[[ PROVIDED RECORDS, beginning ]]
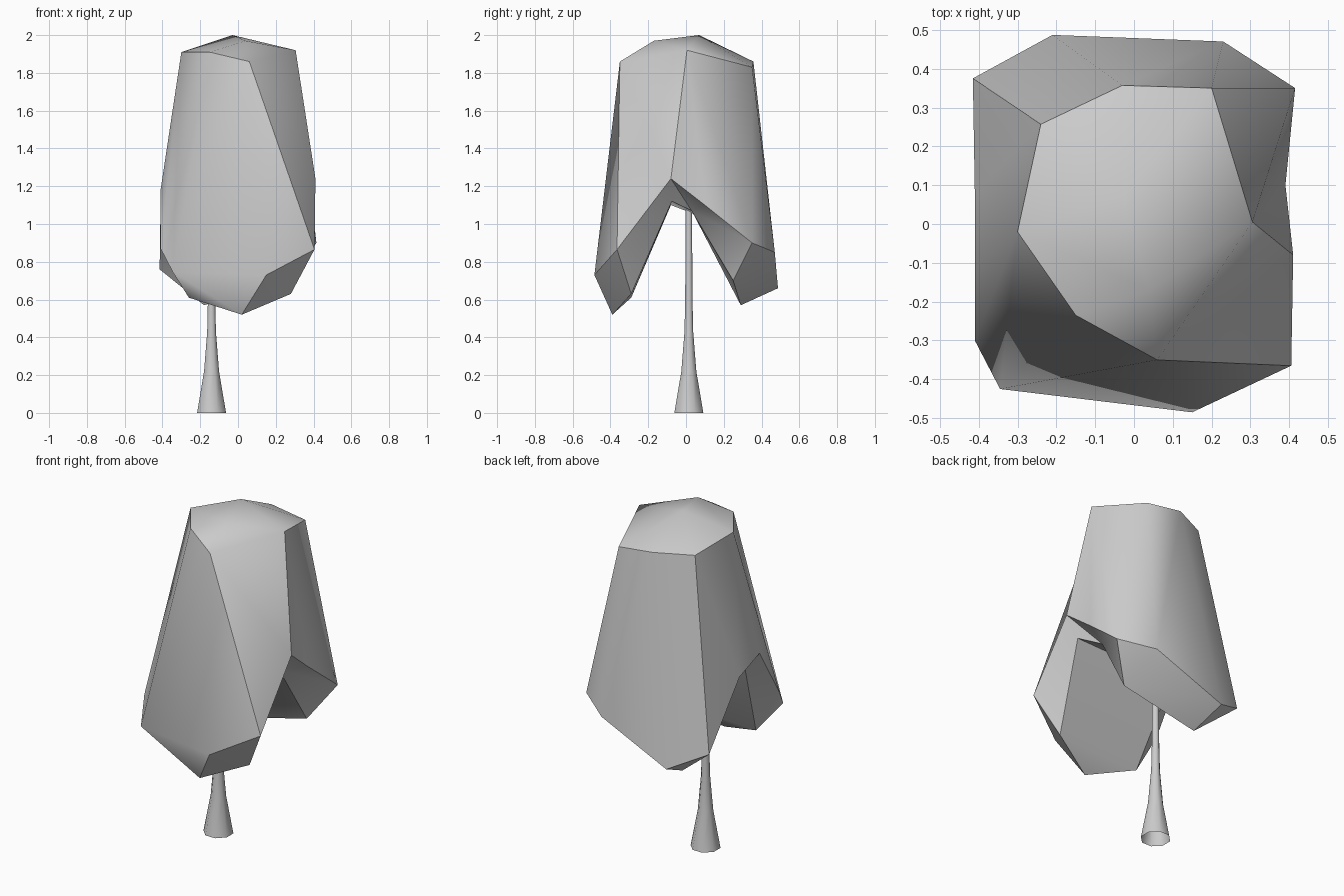
import bpy, bmesh
from math import atan2, pi, cos, sin, radians

if "Cube" in bpy.data.objects:
    bpy.data.objects.remove(bpy.data.objects["Cube"])


def finish(name, bm, angle):
    bmesh.ops.recalc_face_normals(bm, faces=bm.faces[:])
    me = bpy.data.meshes.new(name)
    bm.to_mesh(me)
    bm.free()
    ob = bpy.data.objects.new(name, me)
    bpy.context.collection.objects.link(ob)
    bpy.ops.object.select_all(action='DESELECT')
    ob.select_set(True)
    bpy.context.view_layer.objects.active = ob
    bpy.ops.object.shade_smooth_by_angle(angle=radians(angle))
    return ob


def bearing(v):
    return atan2(v.co.y, v.co.x)


def zip_rings(bm, a, b):
    """Triangulate between two closed rings, advancing by bearing."""
    def loop(r):
        r = sorted(r, key=bearing)
        return [(bearing(v), v) for v in r] + [(bearing(r[0]) + 2 * pi, r[0])]
    a, b = loop(a), loop(b)
    i = j = 0
    while i < len(a) - 1 or j < len(b) - 1:
        if j == len(b) - 1 or (i < len(a) - 1 and a[i + 1][0] <= b[j + 1][0]):
            bm.faces.new((a[i][1], a[i + 1][1], b[j][1]))
            i += 1
        else:
            bm.faces.new((a[i][1], b[j + 1][1], b[j][1]))
            j += 1


# Canopy: crown ring, outer rim and inner rim of the arched underside
crown = [(.06, -.35, 1.86), (.305, .005, 1.92), (.20, .35, 1.83), (-.03, .357, 1.86),
         (-.24, .257, 1.86), (-.30, -.02, 1.91), (-.15, -.235, 1.91)]
rim = [(-.41, -.30, .87), (-.345, -.425, .745), (.15, -.485, .73), (.405, -.365, .865),
       (.41, -.08, 1.24), (.39, .10, 1.10), (.415, .35, .90), (.23, .47, .85),
       (-.21, .487, .66), (-.415, .375, .76), (-.41, .08, 1.11), (-.41, -.11, 1.18)]
inner = [(-.26, -.29, .61), (.02, -.39, .52), (.28, -.29, .63), (.335, -.075, 1.12),
         (.25, .03, 1.07), (.28, .25, .70), (-.18, .29, .57), (-.30, .05, 1.05),
         (-.33, -.08, 1.10)]

bm = bmesh.new()
top, mid, low = [[bm.verts.new(p) for p in ring] for ring in (crown, rim, inner)]
apex = bm.verts.new((-.03, .07, 2.0))
brow = bm.verts.new((.04, -.17, 1.97))
zip_rings(bm, top, mid)
zip_rings(bm, mid, low)
A, B, C, D, E, F, G = top
for f in ((A, B, brow), (B, apex, brow), (G, A, brow), (F, G, brow), (F, brow, apex),
          (B, C, apex), (C, D, apex), (D, E, apex), (E, F, apex)):
    bm.faces.new(f)
for f in ((0, 1, 2), (0, 2, 3, 8), (3, 4, 7, 8), (4, 5, 6, 7)):
    bm.faces.new([low[k] for k in f])
finish("canopy", bm, 42)

# Trunk: flared open tube
bm = bmesh.new()
N = 8
rings = [[bm.verts.new((-.14 + r * cos(2 * pi * (k + .5) / N), .015 + r * sin(2 * pi * (k + .5) / N), z))
          for k in range(N)]
         for z, r in ((0, .083), (.22, .043), (.43, .025), (.6, .021), (1.12, .018))]
for lo, hi in zip(rings, rings[1:]):
    for k in range(N):
        bm.faces.new((lo[k], lo[(k + 1) % N], hi[(k + 1) % N], hi[k]))
finish("trunk", bm, 50)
[[ PROVIDED RECORDS, end ]]
AIM OF THE TASK.
From the entries, copy out each line containing the word "faces".

RESPONSE BOX.
    bmesh.ops.recalc_face_normals(bm, faces=bm.faces[:])
            bm.faces.new((a[i][1], a[i + 1][1], b[j][1]))
            bm.faces.new((a[i][1], b[j + 1][1], b[j][1]))
    bm.faces.new(f)
    bm.faces.new([low[k] for k in f])
        bm.faces.new((lo[k], lo[(k + 1) % N], hi[(k + 1) % N], hi[k]))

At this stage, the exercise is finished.